- WORK TO BE COMPLETED
Copy every record exactly. Nothing may be skipped.

══ LISTED RECORDS ══

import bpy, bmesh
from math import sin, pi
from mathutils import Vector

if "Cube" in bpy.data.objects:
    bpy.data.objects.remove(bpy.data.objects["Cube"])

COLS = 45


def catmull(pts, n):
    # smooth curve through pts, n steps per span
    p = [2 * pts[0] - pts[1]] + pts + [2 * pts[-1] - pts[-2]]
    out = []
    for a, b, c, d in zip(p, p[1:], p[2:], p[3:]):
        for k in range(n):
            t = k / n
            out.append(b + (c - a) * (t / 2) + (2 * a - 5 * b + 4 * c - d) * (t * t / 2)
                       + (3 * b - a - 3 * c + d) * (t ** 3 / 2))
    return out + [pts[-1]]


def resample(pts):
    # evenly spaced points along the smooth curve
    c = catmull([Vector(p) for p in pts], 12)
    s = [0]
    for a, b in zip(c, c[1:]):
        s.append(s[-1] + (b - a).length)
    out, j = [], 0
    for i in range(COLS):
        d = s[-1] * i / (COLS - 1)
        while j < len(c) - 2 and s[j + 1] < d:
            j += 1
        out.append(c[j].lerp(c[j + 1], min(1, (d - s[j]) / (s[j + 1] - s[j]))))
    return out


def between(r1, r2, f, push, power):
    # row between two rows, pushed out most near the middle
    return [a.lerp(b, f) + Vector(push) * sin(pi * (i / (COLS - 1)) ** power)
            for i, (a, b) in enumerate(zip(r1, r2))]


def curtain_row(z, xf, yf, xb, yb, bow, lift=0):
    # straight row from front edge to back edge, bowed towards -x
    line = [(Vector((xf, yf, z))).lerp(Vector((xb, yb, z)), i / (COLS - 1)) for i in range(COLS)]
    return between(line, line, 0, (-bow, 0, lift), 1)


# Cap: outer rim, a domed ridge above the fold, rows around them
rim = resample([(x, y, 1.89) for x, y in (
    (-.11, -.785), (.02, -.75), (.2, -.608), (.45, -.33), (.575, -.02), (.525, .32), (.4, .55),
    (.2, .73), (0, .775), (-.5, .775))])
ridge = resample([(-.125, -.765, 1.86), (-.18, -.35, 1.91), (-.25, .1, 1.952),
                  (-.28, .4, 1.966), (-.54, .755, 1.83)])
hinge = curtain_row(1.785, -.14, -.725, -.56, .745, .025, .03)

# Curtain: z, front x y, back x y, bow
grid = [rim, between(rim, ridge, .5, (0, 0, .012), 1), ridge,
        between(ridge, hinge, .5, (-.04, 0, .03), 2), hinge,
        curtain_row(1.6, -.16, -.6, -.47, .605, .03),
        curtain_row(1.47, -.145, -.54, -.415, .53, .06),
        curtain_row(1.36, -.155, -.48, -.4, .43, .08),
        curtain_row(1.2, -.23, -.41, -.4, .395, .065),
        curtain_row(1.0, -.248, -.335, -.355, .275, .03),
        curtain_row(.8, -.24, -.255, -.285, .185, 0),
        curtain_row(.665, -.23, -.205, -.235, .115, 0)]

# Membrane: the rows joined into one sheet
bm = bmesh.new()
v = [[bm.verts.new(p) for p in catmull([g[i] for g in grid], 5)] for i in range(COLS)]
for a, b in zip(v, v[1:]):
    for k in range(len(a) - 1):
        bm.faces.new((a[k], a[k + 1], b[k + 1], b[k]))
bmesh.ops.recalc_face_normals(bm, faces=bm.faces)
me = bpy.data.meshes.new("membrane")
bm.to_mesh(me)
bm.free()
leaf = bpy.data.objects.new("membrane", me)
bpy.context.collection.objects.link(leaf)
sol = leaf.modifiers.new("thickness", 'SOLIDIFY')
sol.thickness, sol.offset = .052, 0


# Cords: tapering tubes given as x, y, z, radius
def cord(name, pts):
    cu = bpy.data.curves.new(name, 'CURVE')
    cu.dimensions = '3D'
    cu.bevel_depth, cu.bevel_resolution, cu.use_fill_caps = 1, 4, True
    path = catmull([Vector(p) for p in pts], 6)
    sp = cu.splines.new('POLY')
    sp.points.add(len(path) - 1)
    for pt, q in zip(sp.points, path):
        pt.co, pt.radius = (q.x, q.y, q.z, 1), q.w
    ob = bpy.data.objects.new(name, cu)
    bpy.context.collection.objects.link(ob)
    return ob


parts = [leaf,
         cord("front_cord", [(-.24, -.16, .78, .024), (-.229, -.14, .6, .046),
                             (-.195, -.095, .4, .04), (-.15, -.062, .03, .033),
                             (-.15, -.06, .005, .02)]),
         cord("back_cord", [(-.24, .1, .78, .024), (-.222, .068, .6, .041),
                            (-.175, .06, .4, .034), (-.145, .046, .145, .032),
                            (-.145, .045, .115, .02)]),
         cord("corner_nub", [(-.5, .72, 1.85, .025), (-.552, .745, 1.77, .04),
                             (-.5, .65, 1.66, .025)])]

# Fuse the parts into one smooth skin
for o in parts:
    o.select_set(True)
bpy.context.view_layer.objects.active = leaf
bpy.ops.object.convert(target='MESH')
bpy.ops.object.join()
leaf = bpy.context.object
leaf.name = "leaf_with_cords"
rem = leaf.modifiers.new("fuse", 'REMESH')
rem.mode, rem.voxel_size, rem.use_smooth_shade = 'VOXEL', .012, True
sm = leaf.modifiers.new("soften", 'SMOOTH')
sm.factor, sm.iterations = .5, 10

═══

- RESULT OF THE TASK
import bpy, bmesh
from math import sin, pi
from mathutils import Vector

if "Cube" in bpy.data.objects:
    bpy.data.objects.remove(bpy.data.objects["Cube"])

COLS = 45


def catmull(pts, n):
    # smooth curve through pts, n steps per span
    p = [2 * pts[0] - pts[1]] + pts + [2 * pts[-1] - pts[-2]]
    out = []
    for a, b, c, d in zip(p, p[1:], p[2:], p[3:]):
        for k in range(n):
            t = k / n
            out.append(b + (c - a) * (t / 2) + (2 * a - 5 * b + 4 * c - d) * (t * t / 2)
                       + (3 * b - a - 3 * c + d) * (t ** 3 / 2))
    return out + [pts[-1]]


def resample(pts):
    # evenly spaced points along the smooth curve
    c = catmull([Vector(p) for p in pts], 12)
    s = [0]
    for a, b in zip(c, c[1:]):
        s.append(s[-1] + (b - a).length)
    out, j = [], 0
    for i in range(COLS):
        d = s[-1] * i / (COLS - 1)
        while j < len(c) - 2 and s[j + 1] < d:
            j += 1
        out.append(c[j].lerp(c[j + 1], min(1, (d - s[j]) / (s[j + 1] - s[j]))))
    return out


def between(r1, r2, f, push, power):
    # row between two rows, pushed out most near the middle
    return [a.lerp(b, f) + Vector(push) * sin(pi * (i / (COLS - 1)) ** power)
            for i, (a, b) in enumerate(zip(r1, r2))]


def curtain_row(z, xf, yf, xb, yb, bow, lift=0):
    # straight row from front edge to back edge, bowed towards -x
    line = [(Vector((xf, yf, z))).lerp(Vector((xb, yb, z)), i / (COLS - 1)) for i in range(COLS)]
    return between(line, line, 0, (-bow, 0, lift), 1)


# Cap: outer rim, a domed ridge above the fold, rows around them
rim = resample([(x, y, 1.89) for x, y in (
    (-.11, -.785), (.02, -.75), (.2, -.608), (.45, -.33), (.575, -.02), (.525, .32), (.4, .55),
    (.2, .73), (0, .775), (-.5, .775))])
ridge = resample([(-.125, -.765, 1.86), (-.18, -.35, 1.91), (-.25, .1, 1.952),
                  (-.28, .4, 1.966), (-.54, .755, 1.83)])
hinge = curtain_row(1.785, -.14, -.725, -.56, .745, .025, .03)

# Curtain: z, front x y, back x y, bow
grid = [rim, between(rim, ridge, .5, (0, 0, .012), 1), ridge,
        between(ridge, hinge, .5, (-.04, 0, .03), 2), hinge,
        curtain_row(1.6, -.16, -.6, -.47, .605, .03),
        curtain_row(1.47, -.145, -.54, -.415, .53, .06),
        curtain_row(1.36, -.155, -.48, -.4, .43, .08),
        curtain_row(1.2, -.23, -.41, -.4, .395, .065),
        curtain_row(1.0, -.248, -.335, -.355, .275, .03),
        curtain_row(.8, -.24, -.255, -.285, .185, 0),
        curtain_row(.665, -.23, -.205, -.235, .115, 0)]

# Membrane: the rows joined into one sheet
bm = bmesh.new()
v = [[bm.verts.new(p) for p in catmull([g[i] for g in grid], 5)] for i in range(COLS)]
for a, b in zip(v, v[1:]):
    for k in range(len(a) - 1):
        bm.faces.new((a[k], a[k + 1], b[k + 1], b[k]))
bmesh.ops.recalc_face_normals(bm, faces=bm.faces)
me = bpy.data.meshes.new("membrane")
bm.to_mesh(me)
bm.free()
leaf = bpy.data.objects.new("membrane", me)
bpy.context.collection.objects.link(leaf)
sol = leaf.modifiers.new("thickness", 'SOLIDIFY')
sol.thickness, sol.offset = .052, 0


# Cords: tapering tubes given as x, y, z, radius
def cord(name, pts):
    cu = bpy.data.curves.new(name, 'CURVE')
    cu.dimensions = '3D'
    cu.bevel_depth, cu.bevel_resolution, cu.use_fill_caps = 1, 4, True
    path = catmull([Vector(p) for p in pts], 6)
    sp = cu.splines.new('POLY')
    sp.points.add(len(path) - 1)
    for pt, q in zip(sp.points, path):
        pt.co, pt.radius = (q.x, q.y, q.z, 1), q.w
    ob = bpy.data.objects.new(name, cu)
    bpy.context.collection.objects.link(ob)
    return ob


parts = [leaf,
         cord("front_cord", [(-.24, -.16, .78, .024), (-.229, -.14, .6, .046),
                             (-.195, -.095, .4, .04), (-.15, -.062, .03, .033),
                             (-.15, -.06, .005, .02)]),
         cord("back_cord", [(-.24, .1, .78, .024), (-.222, .068, .6, .041),
                            (-.175, .06, .4, .034), (-.145, .046, .145, .032),
                            (-.145, .045, .115, .02)]),
         cord("corner_nub", [(-.5, .72, 1.85, .025), (-.552, .745, 1.77, .04),
                             (-.5, .65, 1.66, .025)])]

# Fuse the parts into one smooth skin
for o in parts:
    o.select_set(True)
bpy.context.view_layer.objects.active = leaf
bpy.ops.object.convert(target='MESH')
bpy.ops.object.join()
leaf = bpy.context.object
leaf.name = "leaf_with_cords"
rem = leaf.modifiers.new("fuse", 'REMESH')
rem.mode, rem.voxel_size, rem.use_smooth_shade = 'VOXEL', .012, True
sm = leaf.modifiers.new("soften", 'SMOOTH')
sm.factor, sm.iterations = .5, 10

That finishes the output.